Can we find our mojo in happy isolation?

Is it just me, or do people seem to be embracing the idea of social quarantine?

We're all a bit scared - even those who are talking the big talk on flu numbers - and we're looking for trouble on every corner.

When I was in a shop in Sydney not long ago, I sneezed. I looked up to see a man staring at me in disgust. It has taken me a few weeks to catch his drift.

The talk has turned to unheard of cancellations - shows, concerts and - oh my good golly - sporting events.

You'd think the NRL were the only ones in the grip of this thing.

Come off the field and join us mere mortals in the great toilet paper race.

The idea of coronavirus has turned into a frisbee-shaped grenade hurtled over the trenches. You never know where it might come from.

The things that are the very fabric of our communities - Anzac Day celebrations, school excursions, the list goes on and on... all withered into a memory.

But... and it's a sneaky but... there is a certain air of nirvana (small "n" - we're not talking Team Spirit here) about the place.

We can sense a pocket of time when different rules apply and we might be able to spend usually forbidden time with our own families in our own homes.

The bliss.

I'm not taking this lightly.

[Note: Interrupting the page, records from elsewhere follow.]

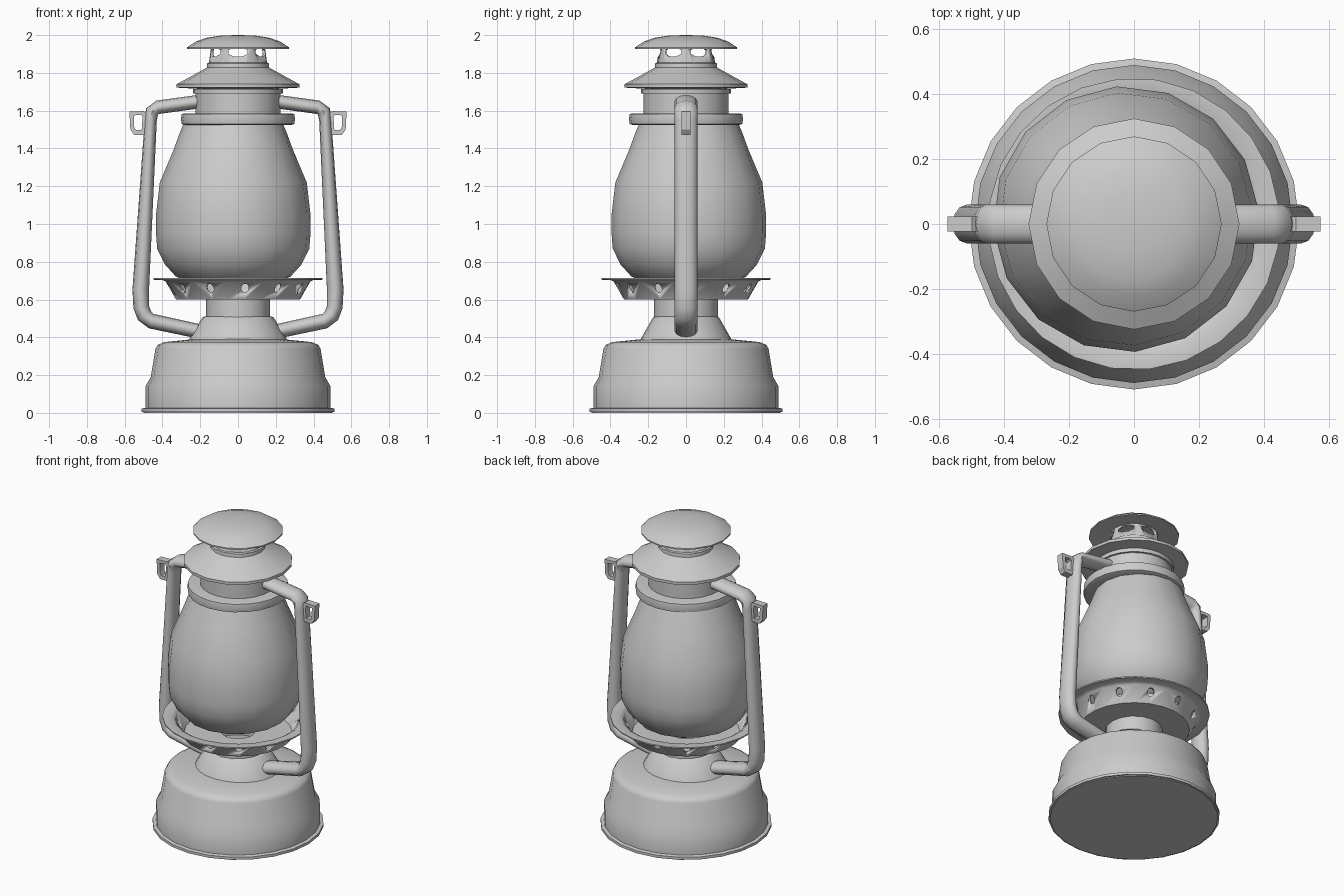
import bpy, bmesh
from math import sin, cos, pi, radians
from mathutils import Vector

if "Cube" in bpy.data.objects:
    bpy.data.objects.remove(bpy.data.objects["Cube"])


def finish(bm, name, angle=40):
    bmesh.ops.remove_doubles(bm, verts=bm.verts, dist=1e-5)
    bmesh.ops.recalc_face_normals(bm, faces=bm.faces)
    mesh = bpy.data.meshes.new(name)
    bm.to_mesh(mesh)
    bm.free()
    ob = bpy.data.objects.new(name, mesh)
    bpy.context.collection.objects.link(ob)
    bpy.ops.object.select_all(action='DESELECT')
    bpy.context.view_layer.objects.active = ob
    ob.select_set(True)
    bpy.ops.object.shade_smooth_by_angle(angle=radians(angle))
    return ob


def loft(bm, rings, closed=False):
    n = len(rings[0])
    pairs = list(zip(rings, rings[1:])) + ([(rings[-1], rings[0])] if closed else [])
    for a, b in pairs:
        for i in range(n):
            j = (i + 1) % n
            bm.faces.new((a[i], a[j], b[j], b[i]))


def lathe(name, profile, sides, rot=0, centre=(0, 0), sx=1, closed=False, angle=40):
    bm = bmesh.new()
    rings = []
    for r, z in profile:
        rings.append([bm.verts.new((centre[0] + sx * r * cos(2 * pi * i / sides + rot),
                                    centre[1] + r * sin(2 * pi * i / sides + rot), z))
                      for i in range(sides)])
    loft(bm, rings, closed)
    return finish(bm, name, angle)


def cut_holes(target, name, count, start, radius, z, width, height, sides):
    # radial cutters placed around the axis, hidden from the result
    bm = bmesh.new()
    for k in range(count):
        a = start + 2 * pi * k / count
        out, side = Vector((cos(a), sin(a), 0)), Vector((-sin(a), cos(a), 0))
        rings = []
        for d in (-0.07, 0.07):
            rings.append([bm.verts.new(out * (radius + d)
                                       + side * width * cos(2 * pi * (i + .5) / sides)
                                       + Vector((0, 0, z + height * sin(2 * pi * (i + .5) / sides))))
                          for i in range(sides)])
        loft(bm, rings)
        for r in rings:
            bm.faces.new(r)
    cutter = finish(bm, name)
    cutter.hide_render = True
    cutter.hide_set(True)
    mod = target.modifiers.new("holes", 'BOOLEAN')
    mod.operation = 'DIFFERENCE'
    mod.solver = 'EXACT'
    mod.object = cutter


# fuel tank with bottom rim
lathe("fuel_tank", [(0, 0.005), (0.49, 0.005), (0.51, 0.005), (0.51, 0.022), (0.49, 0.027),
                    (0.49, 0.14), (0.462, 0.19), (0.437, 0.34), (0.425, 0.36), (0.39, 0.375),
                    (0.24, 0.39), (0, 0.39)], 24)
lathe("tank_foot", [(0, 0), (0.50, 0), (0.50, 0.006), (0, 0.006)], 24)

# cone above the tank and burner neck
lathe("tank_cone", [(0.25, 0.37), (0.235, 0.40), (0.175, 0.505), (0.165, 0.51), (0, 0.51)], 24, sx=1.08)
lathe("burner_neck", [(0.17, 0.50), (0.17, 0.605)], 16)

# perforated burner bowl with flange
bowl = lathe("burner_bowl", [(0.10, 0.60), (0.33, 0.60), (0.385, 0.695), (0.40, 0.703), (0.45, 0.705),
                             (0.45, 0.713), (0.395, 0.713), (0.375, 0.70), (0.32, 0.61), (0.10, 0.61)],
             24, closed=True, rot=radians(6))
cut_holes(bowl, "bowl_hole_cutter", 12, radians(6), 0.36, 0.66, 0.022, 0.024, 8)

# glass globe, slightly off centre
lathe("glass_globe", [(0.27, 0.705), (0.305, 0.722), (0.362, 0.785), (0.404, 0.87), (0.41, 0.95),
                      (0.41, 1.05), (0.39, 1.22), (0.318, 1.39), (0.285, 1.48), (0.26, 1.54)],
      16, rot=radians(4), centre=(-0.025, 0.015))

# collar ring and chimney
lathe("collar_ring", [(0, 1.523), (0.28, 1.523), (0.298, 1.53), (0.302, 1.555), (0.298, 1.582),
                      (0.28, 1.586), (0, 1.586)], 24)
lathe("chimney", [(0.225, 1.57), (0.225, 1.69), (0.238, 1.69), (0.238, 1.715), (0, 1.715)], 24)

# lower hood and its upper step
lathe("hood", [(0.2, 1.715), (0.325, 1.722), (0.325, 1.74), (0.27, 1.77), (0.165, 1.828),
               (0.163, 1.85), (0.145, 1.86), (0, 1.86)], 16)

# vented collar below the top cap
vent = lathe("vent_collar", [(0.155, 1.845), (0.142, 1.94), (0.128, 1.94), (0.14, 1.845)], 24, closed=True)
cut_holes(vent, "vent_cutter", 6, radians(-90), 0.145, 1.91, 0.054, 0.026, 8)

# domed top cap
lathe("top_cap", [(0, 1.94), (0.15, 1.937), (0.27, 1.927), (0.27, 1.935), (0.225, 1.965),
                  (0.17, 1.985), (0.09, 1.998), (0, 2.0)], 16)

# side tubes: path of x, z, half width in the xz plane
PATH = [(0.19, 1.65, 0.036), (0.425, 1.618, 0.036), (0.455, 1.595, 0.036), (0.462, 1.55, 0.032),
        (0.515, 0.65, 0.044), (0.512, 0.56, 0.042), (0.495, 0.515, 0.042), (0.46, 0.486, 0.04),
        (0.19, 0.428, 0.038)]


def side_tube(name, s, sides=12):
    bm = bmesh.new()
    pts = [Vector((x, 0, z)) for x, z, w in PATH]
    rings = []
    for k, p in enumerate(pts):
        t = (pts[min(k + 1, len(pts) - 1)] - pts[max(k - 1, 0)]).normalized()
        n, w = Vector((t.z, 0, -t.x)), PATH[k][2]
        ring = []
        for i in range(sides):
            a = 2 * pi * i / sides
            q = p + n * w * cos(a) + Vector((0, 0.06 * sin(a), 0))
            ring.append(bm.verts.new((s * q.x, q.y, q.z)))
        rings.append(ring)
    loft(bm, rings)
    finish(bm, name, 50)


# small slotted lugs for the carrying wire
def lug(name, s):
    bm = bmesh.new()
    outer = [(0.475, 1.58), (0.50, 1.598), (0.575, 1.595), (0.57, 1.50), (0.55, 1.472), (0.475, 1.472)]
    inner = [(0.505, 1.57), (0.515, 1.578), (0.552, 1.575), (0.55, 1.515), (0.54, 1.497), (0.51, 1.497)]
    rings = [[bm.verts.new((s * x, y, z)) for x, z in shape]
             for shape, y in ((outer, -0.023), (outer, 0.023), (inner, 0.023), (inner, -0.023))]
    loft(bm, rings, True)
    finish(bm, name, 30)


for tag, s in (("left", -1), ("right", 1)):
    side_tube("side_tube_" + tag, s)
    lug("wire_lug_" + tag, s)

Coronavirus is a freakish thing having a terrible impact on economies, plans, families and health.

It's just that I think we might be realising we are all running a little too fast.

Would it be so bad to slow down, even just for 14 days?

Would it be so bad to have less commitments, fewer events packed into our days, a little more time in our own backyards?

It is not so bad to realise how vulnerable we are.

We are just human beings walking about in a fragile skin. We can be brought down by something too small to see.

Where is all our technology then?

Are our iphones and Macbooks and high-performance vehicles really the be-all and end-all of everything?

This appears to be an opportunity to reconnect with the things that make us human and remember the things that matter.

It's also a time to be a bit unselfish.

My sympathies go to those who are on the front line of this latest 2020 challenge.

May you preserve good health - and may you find your own little piece of nirvana at home when this all becomes an unbelievable memory.

Marie Low is a freelance journalist based in Gunnedah.